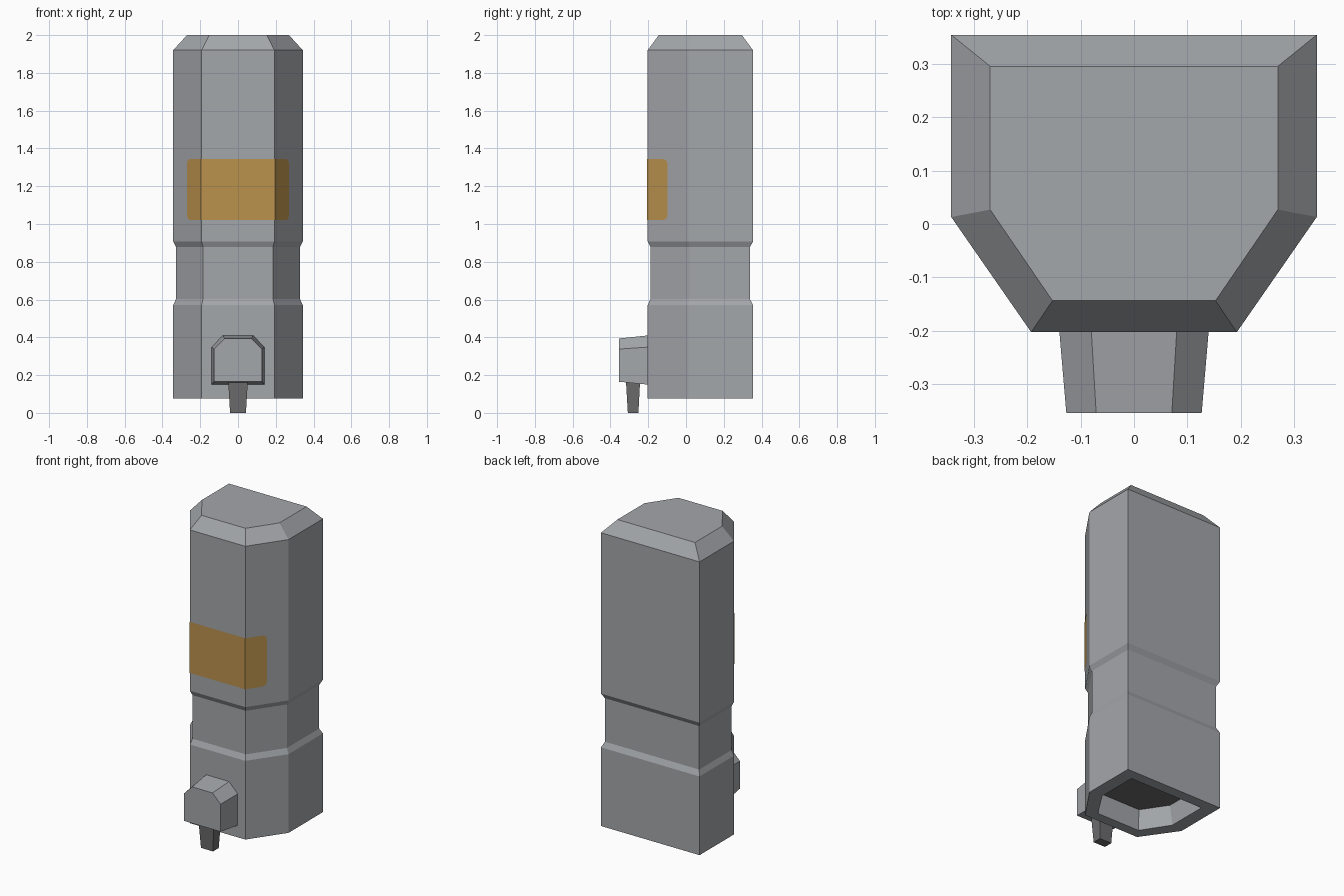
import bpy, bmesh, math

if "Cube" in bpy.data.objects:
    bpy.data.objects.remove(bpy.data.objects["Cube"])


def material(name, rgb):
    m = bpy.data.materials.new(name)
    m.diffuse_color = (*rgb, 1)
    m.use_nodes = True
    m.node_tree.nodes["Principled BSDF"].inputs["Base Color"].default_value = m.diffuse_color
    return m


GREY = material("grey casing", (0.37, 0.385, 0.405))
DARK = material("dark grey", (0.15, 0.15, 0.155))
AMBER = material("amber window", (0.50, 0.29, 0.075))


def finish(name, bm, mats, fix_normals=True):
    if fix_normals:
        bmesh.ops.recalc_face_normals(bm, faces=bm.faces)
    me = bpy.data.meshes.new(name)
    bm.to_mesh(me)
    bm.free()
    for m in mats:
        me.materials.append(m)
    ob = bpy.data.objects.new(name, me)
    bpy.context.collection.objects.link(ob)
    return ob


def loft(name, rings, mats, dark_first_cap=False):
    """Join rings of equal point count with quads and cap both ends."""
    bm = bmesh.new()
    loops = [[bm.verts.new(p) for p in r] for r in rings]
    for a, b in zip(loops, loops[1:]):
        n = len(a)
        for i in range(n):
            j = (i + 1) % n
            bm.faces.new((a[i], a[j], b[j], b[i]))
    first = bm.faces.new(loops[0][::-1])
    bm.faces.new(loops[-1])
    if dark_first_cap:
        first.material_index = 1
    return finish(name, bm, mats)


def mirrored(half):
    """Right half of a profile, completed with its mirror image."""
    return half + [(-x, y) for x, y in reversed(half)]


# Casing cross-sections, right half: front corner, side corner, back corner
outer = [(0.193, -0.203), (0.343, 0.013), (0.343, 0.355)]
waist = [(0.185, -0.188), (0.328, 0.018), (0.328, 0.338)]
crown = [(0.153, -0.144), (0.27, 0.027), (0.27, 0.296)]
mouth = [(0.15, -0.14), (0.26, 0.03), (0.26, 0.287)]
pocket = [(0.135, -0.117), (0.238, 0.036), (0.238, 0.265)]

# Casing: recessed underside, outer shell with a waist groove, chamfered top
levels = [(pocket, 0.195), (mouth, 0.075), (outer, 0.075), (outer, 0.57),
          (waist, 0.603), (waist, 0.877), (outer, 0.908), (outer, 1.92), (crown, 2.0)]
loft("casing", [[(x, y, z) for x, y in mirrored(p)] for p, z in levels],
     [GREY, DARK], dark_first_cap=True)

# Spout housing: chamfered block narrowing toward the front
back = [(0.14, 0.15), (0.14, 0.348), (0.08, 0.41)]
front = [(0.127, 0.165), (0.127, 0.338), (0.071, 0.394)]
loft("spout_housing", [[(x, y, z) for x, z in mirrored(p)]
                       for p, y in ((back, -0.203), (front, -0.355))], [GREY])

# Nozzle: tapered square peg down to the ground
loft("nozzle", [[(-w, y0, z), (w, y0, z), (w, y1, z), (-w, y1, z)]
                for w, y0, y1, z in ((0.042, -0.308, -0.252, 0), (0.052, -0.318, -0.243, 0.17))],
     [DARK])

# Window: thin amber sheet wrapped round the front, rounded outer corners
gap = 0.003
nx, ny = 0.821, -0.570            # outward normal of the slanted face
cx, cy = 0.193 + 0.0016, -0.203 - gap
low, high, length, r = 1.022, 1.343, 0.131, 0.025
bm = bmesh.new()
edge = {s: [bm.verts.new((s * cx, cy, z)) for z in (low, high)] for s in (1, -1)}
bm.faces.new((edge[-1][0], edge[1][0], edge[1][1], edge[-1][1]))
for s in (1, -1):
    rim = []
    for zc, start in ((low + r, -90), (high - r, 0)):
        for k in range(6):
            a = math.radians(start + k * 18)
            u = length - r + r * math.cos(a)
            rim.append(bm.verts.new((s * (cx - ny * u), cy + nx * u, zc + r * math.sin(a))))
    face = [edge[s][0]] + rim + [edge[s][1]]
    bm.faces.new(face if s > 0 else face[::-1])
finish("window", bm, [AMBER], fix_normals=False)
--
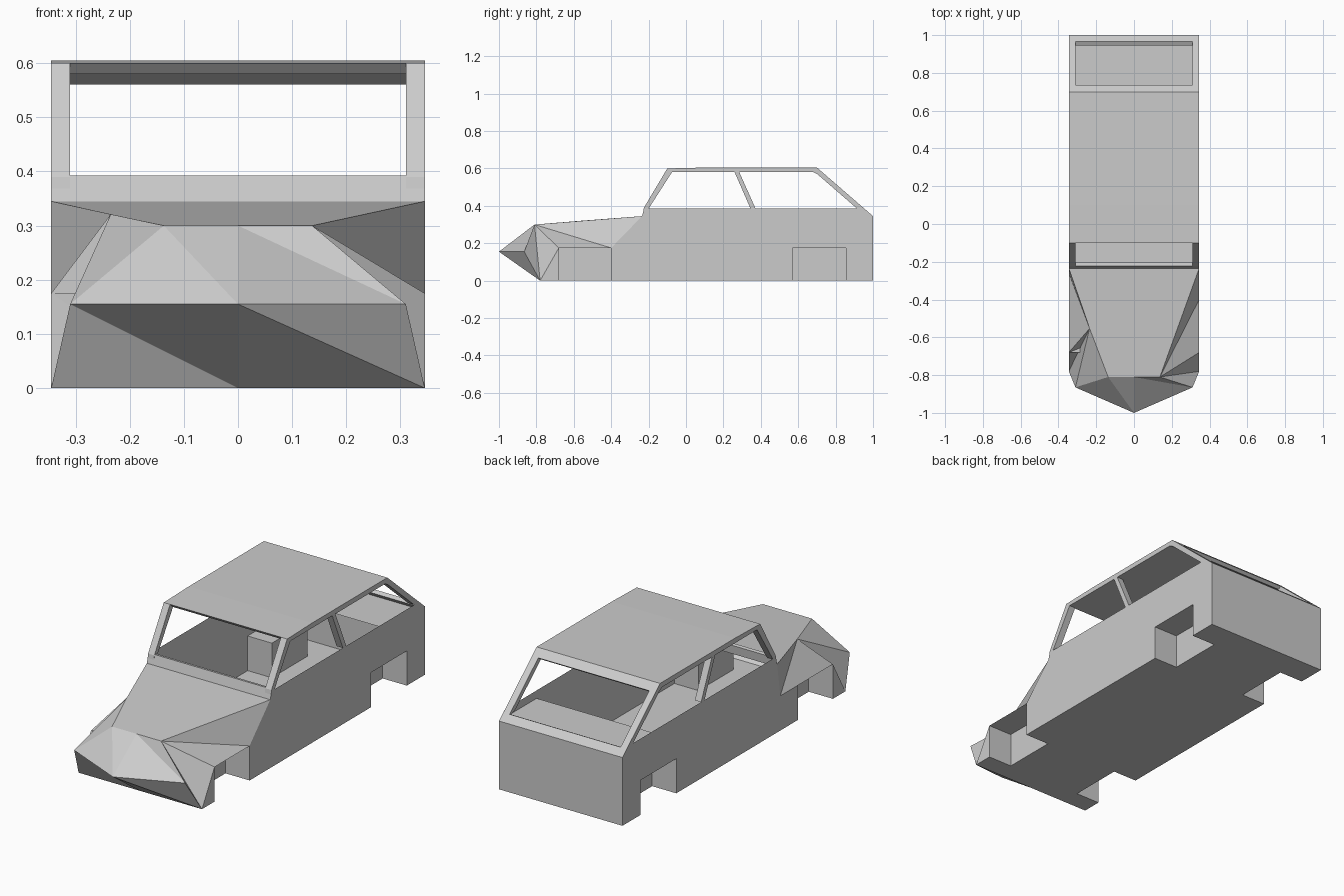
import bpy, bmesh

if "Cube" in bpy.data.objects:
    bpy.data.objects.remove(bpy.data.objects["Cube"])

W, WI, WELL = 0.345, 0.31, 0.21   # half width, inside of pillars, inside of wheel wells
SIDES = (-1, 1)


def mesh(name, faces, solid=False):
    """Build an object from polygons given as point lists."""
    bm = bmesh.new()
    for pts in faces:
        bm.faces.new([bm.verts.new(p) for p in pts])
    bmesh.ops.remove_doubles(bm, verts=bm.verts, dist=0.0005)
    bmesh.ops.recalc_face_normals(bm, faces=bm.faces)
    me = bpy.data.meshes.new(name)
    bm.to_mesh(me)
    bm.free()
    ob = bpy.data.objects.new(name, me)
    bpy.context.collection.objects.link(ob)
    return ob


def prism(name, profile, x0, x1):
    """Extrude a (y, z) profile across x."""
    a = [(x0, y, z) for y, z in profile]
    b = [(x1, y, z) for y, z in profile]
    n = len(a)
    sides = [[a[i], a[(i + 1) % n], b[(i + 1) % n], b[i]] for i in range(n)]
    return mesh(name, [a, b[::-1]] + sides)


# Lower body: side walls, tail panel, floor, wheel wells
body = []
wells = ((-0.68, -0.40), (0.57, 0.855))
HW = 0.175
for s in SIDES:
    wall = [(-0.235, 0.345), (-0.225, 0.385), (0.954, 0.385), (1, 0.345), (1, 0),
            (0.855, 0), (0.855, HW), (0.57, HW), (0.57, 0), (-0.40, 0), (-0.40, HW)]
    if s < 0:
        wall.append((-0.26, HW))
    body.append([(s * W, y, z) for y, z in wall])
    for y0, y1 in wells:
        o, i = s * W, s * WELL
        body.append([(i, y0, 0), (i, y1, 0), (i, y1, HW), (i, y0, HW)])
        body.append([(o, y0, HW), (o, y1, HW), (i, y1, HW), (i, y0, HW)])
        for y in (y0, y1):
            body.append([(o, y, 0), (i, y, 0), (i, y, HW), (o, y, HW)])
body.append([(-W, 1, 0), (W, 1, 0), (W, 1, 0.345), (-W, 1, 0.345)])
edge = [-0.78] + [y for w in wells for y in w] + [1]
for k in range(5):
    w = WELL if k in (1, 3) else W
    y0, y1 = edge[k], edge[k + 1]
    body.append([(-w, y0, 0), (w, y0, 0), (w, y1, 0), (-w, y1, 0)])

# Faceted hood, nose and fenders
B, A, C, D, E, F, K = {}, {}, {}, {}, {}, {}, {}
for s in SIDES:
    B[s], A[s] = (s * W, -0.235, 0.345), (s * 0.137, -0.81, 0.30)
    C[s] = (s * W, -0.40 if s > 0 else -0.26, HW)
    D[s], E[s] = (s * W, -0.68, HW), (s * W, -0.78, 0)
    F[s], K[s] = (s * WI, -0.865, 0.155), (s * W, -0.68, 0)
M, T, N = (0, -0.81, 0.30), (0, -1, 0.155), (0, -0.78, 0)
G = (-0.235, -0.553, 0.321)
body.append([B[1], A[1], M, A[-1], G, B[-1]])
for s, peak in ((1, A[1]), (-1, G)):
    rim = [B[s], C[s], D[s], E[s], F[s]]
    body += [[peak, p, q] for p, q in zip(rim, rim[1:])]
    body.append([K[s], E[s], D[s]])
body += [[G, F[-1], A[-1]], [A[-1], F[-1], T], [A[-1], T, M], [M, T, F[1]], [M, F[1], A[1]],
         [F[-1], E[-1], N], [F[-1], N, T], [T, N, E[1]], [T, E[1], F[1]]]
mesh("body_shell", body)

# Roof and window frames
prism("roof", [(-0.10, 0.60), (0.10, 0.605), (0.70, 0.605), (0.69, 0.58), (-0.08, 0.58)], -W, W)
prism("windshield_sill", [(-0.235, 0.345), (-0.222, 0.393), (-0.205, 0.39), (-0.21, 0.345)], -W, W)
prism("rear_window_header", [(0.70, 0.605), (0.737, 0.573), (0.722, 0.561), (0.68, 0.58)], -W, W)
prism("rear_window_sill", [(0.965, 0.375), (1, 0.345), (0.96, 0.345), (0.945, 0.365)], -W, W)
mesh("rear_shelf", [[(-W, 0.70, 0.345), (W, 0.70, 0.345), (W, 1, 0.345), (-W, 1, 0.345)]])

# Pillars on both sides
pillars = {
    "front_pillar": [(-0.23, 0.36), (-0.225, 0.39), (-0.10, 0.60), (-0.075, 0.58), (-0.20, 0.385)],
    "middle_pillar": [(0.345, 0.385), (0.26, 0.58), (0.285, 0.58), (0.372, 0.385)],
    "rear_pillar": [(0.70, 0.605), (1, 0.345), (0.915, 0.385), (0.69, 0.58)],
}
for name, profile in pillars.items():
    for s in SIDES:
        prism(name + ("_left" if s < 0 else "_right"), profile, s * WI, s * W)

Problem to work on:
Extract from the listing above the lines between the line containing "import bpy, bmesh, math" and the line containing "first = bm.faces.new(loops[0][::-1])", keeping both of those lines. Output nothing else.

Response area:
import bpy, bmesh, math

if "Cube" in bpy.data.objects:
    bpy.data.objects.remove(bpy.data.objects["Cube"])


def material(name, rgb):
    m = bpy.data.materials.new(name)
    m.diffuse_color = (*rgb, 1)
    m.use_nodes = True
    m.node_tree.nodes["Principled BSDF"].inputs["Base Color"].default_value = m.diffuse_color
    return m


GREY = material("grey casing", (0.37, 0.385, 0.405))
DARK = material("dark grey", (0.15, 0.15, 0.155))
AMBER = material("amber window", (0.50, 0.29, 0.075))


def finish(name, bm, mats, fix_normals=True):
    if fix_normals:
        bmesh.ops.recalc_face_normals(bm, faces=bm.faces)
    me = bpy.data.meshes.new(name)
    bm.to_mesh(me)
    bm.free()
    for m in mats:
        me.materials.append(m)
    ob = bpy.data.objects.new(name, me)
    bpy.context.collection.objects.link(ob)
    return ob


def loft(name, rings, mats, dark_first_cap=False):
    """Join rings of equal point count with quads and cap both ends."""
    bm = bmesh.new()
    loops = [[bm.verts.new(p) for p in r] for r in rings]
    for a, b in zip(loops, loops[1:]):
        n = len(a)
        for i in range(n):
            j = (i + 1) % n
            bm.faces.new((a[i], a[j], b[j], b[i]))
    first = bm.faces.new(loops[0][::-1])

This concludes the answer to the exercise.